== Task prompt ==
Pick out every line of the entries below where "group" occurs, and copy those lines.

== Records to use ==

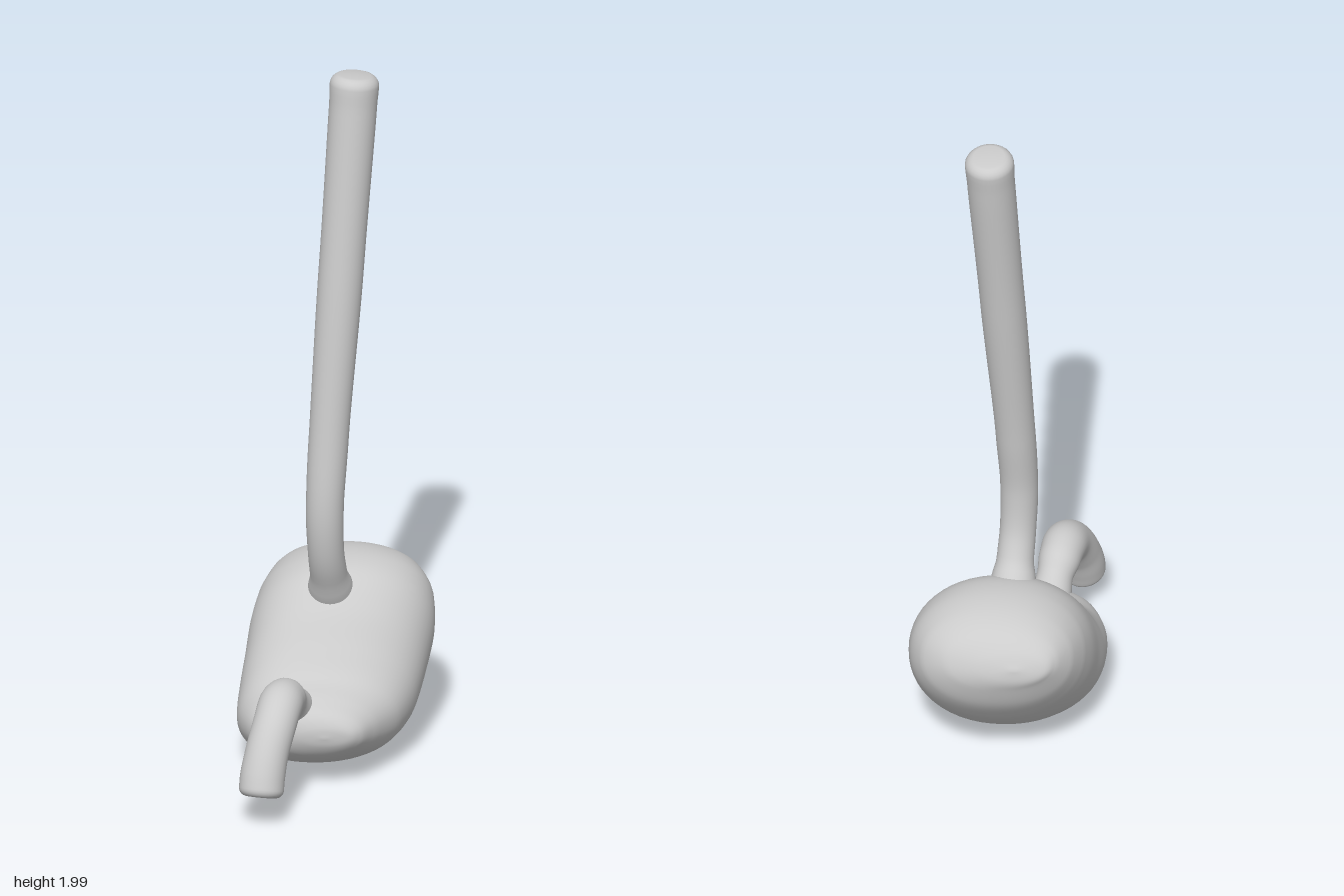
import * as THREE from 'three';
import { mergeVertices } from 'three/addons/utils/BufferGeometryUtils.js';

const V = (x, y, z) => new THREE.Vector3(x, y, z);
const material = new THREE.MeshStandardMaterial({ color: 0xcccccc });

// Skin a list of closed rings (equal point counts) with smooth normals
function skin(name, rings) {
  const m = rings[0].length, index = [];
  for (let i = 0; i < rings.length - 1; i++) {
    for (let j = 0; j < m; j++) {
      const a = i * m + j, b = i * m + (j + 1) % m;
      index.push(a, b, a + m, b, b + m, a + m);
    }
  }
  let g = new THREE.BufferGeometry().setFromPoints(rings.flat());
  g.setIndex(index);
  g = mergeVertices(g, 1e-5);
  g.computeVertexNormals();
  const mesh = new THREE.Mesh(g, material);
  mesh.name = name;
  return mesh;
}

// Tube of varying radius with a rounded, slightly domed far end; keys are [x, y, z, radius]
function organTube(name, keys, steps, bevel, sides = 32) {
  const curve = new THREE.CatmullRomCurve3(keys.map(k => V(k[0], k[1], k[2])));
  const frames = curve.computeFrenetFrames(steps);
  const rings = [];
  const ring = (p, r, i) => {
    const pts = [];
    for (let j = 0; j < sides; j++) {
      const a = j / sides * Math.PI * 2;
      pts.push(p.clone()
        .addScaledVector(frames.normals[i], r * Math.cos(a))
        .addScaledVector(frames.binormals[i], r * Math.sin(a)));
    }
    rings.push(pts);
  };
  for (let i = 0; i <= steps; i++) {
    const t = curve.getUtoTmapping(i / steps), s = t * (keys.length - 1);
    const k = Math.min(Math.floor(s), keys.length - 2);
    const r = THREE.MathUtils.lerp(keys[k][3], keys[k + 1][3], THREE.MathUtils.smoothstep(s - k, 0, 1));
    ring(curve.getPoint(t), r, i);
  }
  // rounded rim, then the closed end
  const end = curve.getPoint(1), dir = frames.tangents[steps], r = keys[keys.length - 1][3];
  for (let q = 1; q <= 5; q++) {
    const a = q / 5 * 1.4;
    ring(end.clone().addScaledVector(dir, bevel * Math.sin(a)), r - bevel + bevel * Math.cos(a), steps);
  }
  ring(end.clone().addScaledVector(dir, bevel * 1.08), 0, steps);
  return skin(name, rings);
}

// Pouch lofted from tilted sections: [upper z, upper y, lower z, lower y, min x, max x]
function pouch() {
  const keys = [
    [0.202, 0.175, 0.202, 0.175, -0.03, -0.03],
    [0.198, 0.205, 0.195, 0.145, -0.10, 0.04],
    [0.18, 0.235, 0.17, 0.108, -0.175, 0.075],
    [0.13, 0.265, 0.11, 0.065, -0.24, 0.115],
    [0.06, 0.295, 0.0, 0.02, -0.27, 0.175],
    [0.0, 0.36, -0.12, 0.01, -0.266, 0.22],
    [-0.07, 0.45, -0.22, 0.06, -0.25, 0.25],
    [-0.15, 0.515, -0.31, 0.13, -0.235, 0.27],
    [-0.23, 0.535, -0.38, 0.21, -0.213, 0.267],
    [-0.32, 0.53, -0.43, 0.28, -0.18, 0.235],
    [-0.39, 0.505, -0.457, 0.35, -0.14, 0.17],
    [-0.435, 0.467, -0.466, 0.385, -0.105, 0.08],
    [-0.462, 0.425, -0.462, 0.425, -0.02, -0.02],
  ];
  const upper = new THREE.CatmullRomCurve3(keys.map(k => V(0, k[1], k[0])));
  const lower = new THREE.CatmullRomCurve3(keys.map(k => V(0, k[3], k[2])));
  const width = new THREE.CatmullRomCurve3(keys.map(k => V(k[4], k[5], 0)));
  const n = 72, sides = 56, rings = [];
  const soft = v => Math.sign(v) * Math.abs(v) ** 0.93;
  for (let i = 0; i <= n; i++) {
    const t = i / n, u = upper.getPoint(t), l = lower.getPoint(t), w = width.getPoint(t);
    const mid = u.clone().add(l).multiplyScalar(0.5), half = u.clone().sub(mid);
    mid.x = (w.x + w.y) / 2;
    const pts = [];
    for (let j = 0; j < sides; j++) {
      const a = j / sides * Math.PI * 2;
      const p = mid.clone().addScaledVector(half, soft(Math.cos(a)));
      p.x += (w.y - w.x) / 2 * soft(Math.sin(a));
      pts.push(p);
    }
    rings.push(pts);
  }
  return skin('stomachPouch', rings);
}

export function createModel() {
  const group = new THREE.Group();
  group.name = 'stomach';
  group.add(pouch());

  // long upper tube, flared where it enters the pouch
  group.add(organTube('esophagus', [
    [-0.01, 0.43, -0.17, 0.09],
    [-0.015, 0.485, -0.13, 0.062],
    [-0.02, 0.54, -0.097, 0.051],
    [-0.027, 0.62, -0.066, 0.05],
    [-0.03, 0.75, -0.052, 0.052],
    [-0.02, 0.95, -0.07, 0.055],
    [0.015, 1.45, -0.128, 0.062],
    [0.046, 1.9, -0.183, 0.066],
    [0.05, 1.965, -0.19, 0.068],
  ], 80, 0.03));

  // short outlet that arches forward and hangs down
  group.add(organTube('duodenum', [
    [-0.10, 0.20, 0.08, 0.08],
    [-0.115, 0.24, 0.13, 0.056],
    [-0.125, 0.272, 0.17, 0.05],
    [-0.138, 0.3, 0.215, 0.058],
    [-0.15, 0.304, 0.27, 0.061],
    [-0.165, 0.272, 0.328, 0.06],
    [-0.185, 0.21, 0.375, 0.06],
    [-0.197, 0.15, 0.403, 0.062],
    [-0.2, 0.118, 0.415, 0.062],
  ], 48, 0.022));

  return group;
}
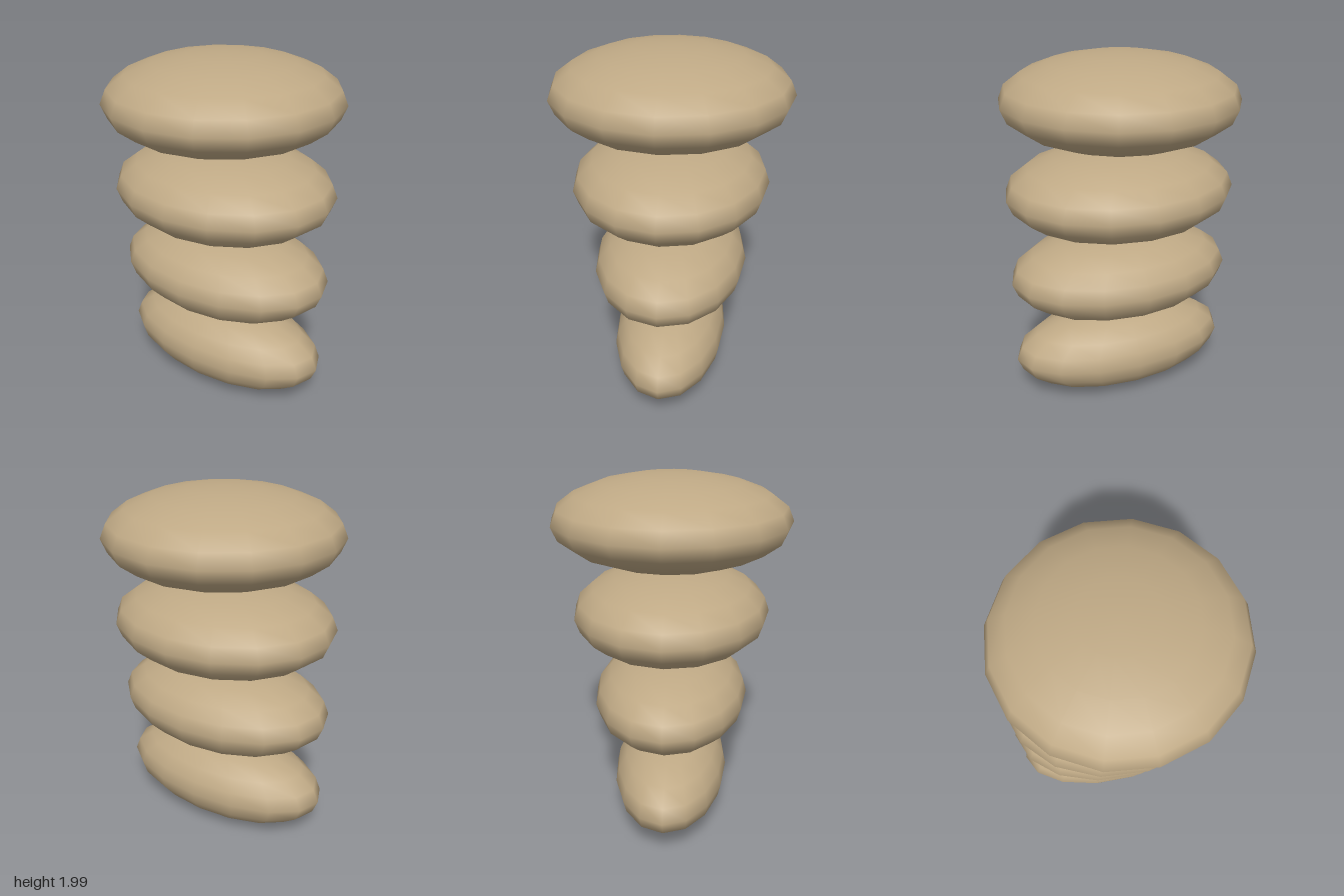
import * as THREE from 'three';

// A stack of four smooth pebbles that widen sideways towards the top
export function createModel() {
  const group = new THREE.Group();
  group.name = 'pebbleStack';
  const material = new THREE.MeshStandardMaterial({ color: 0xbfa985 });
  const pebble = new THREE.SphereGeometry(1, 16, 10);
  const names = ['bottomPebble', 'lowerPebble', 'upperPebble', 'topPebble'];

  names.forEach((name, i) => {
    const mesh = new THREE.Mesh(pebble, material);
    mesh.name = name;
    mesh.scale.set(0.33 + i * 0.1065, 0.246, 0.648);
    mesh.position.y = 0.255 + i * 0.4995;
    group.add(mesh);
  });
  return group;
}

== Exercise output ==
  const group = new THREE.Group();
  group.name = 'stomach';
  group.add(pouch());
  group.add(organTube('esophagus', [
  group.add(organTube('duodenum', [
  return group;
  const group = new THREE.Group();
  group.name = 'pebbleStack';
    group.add(mesh);
  return group;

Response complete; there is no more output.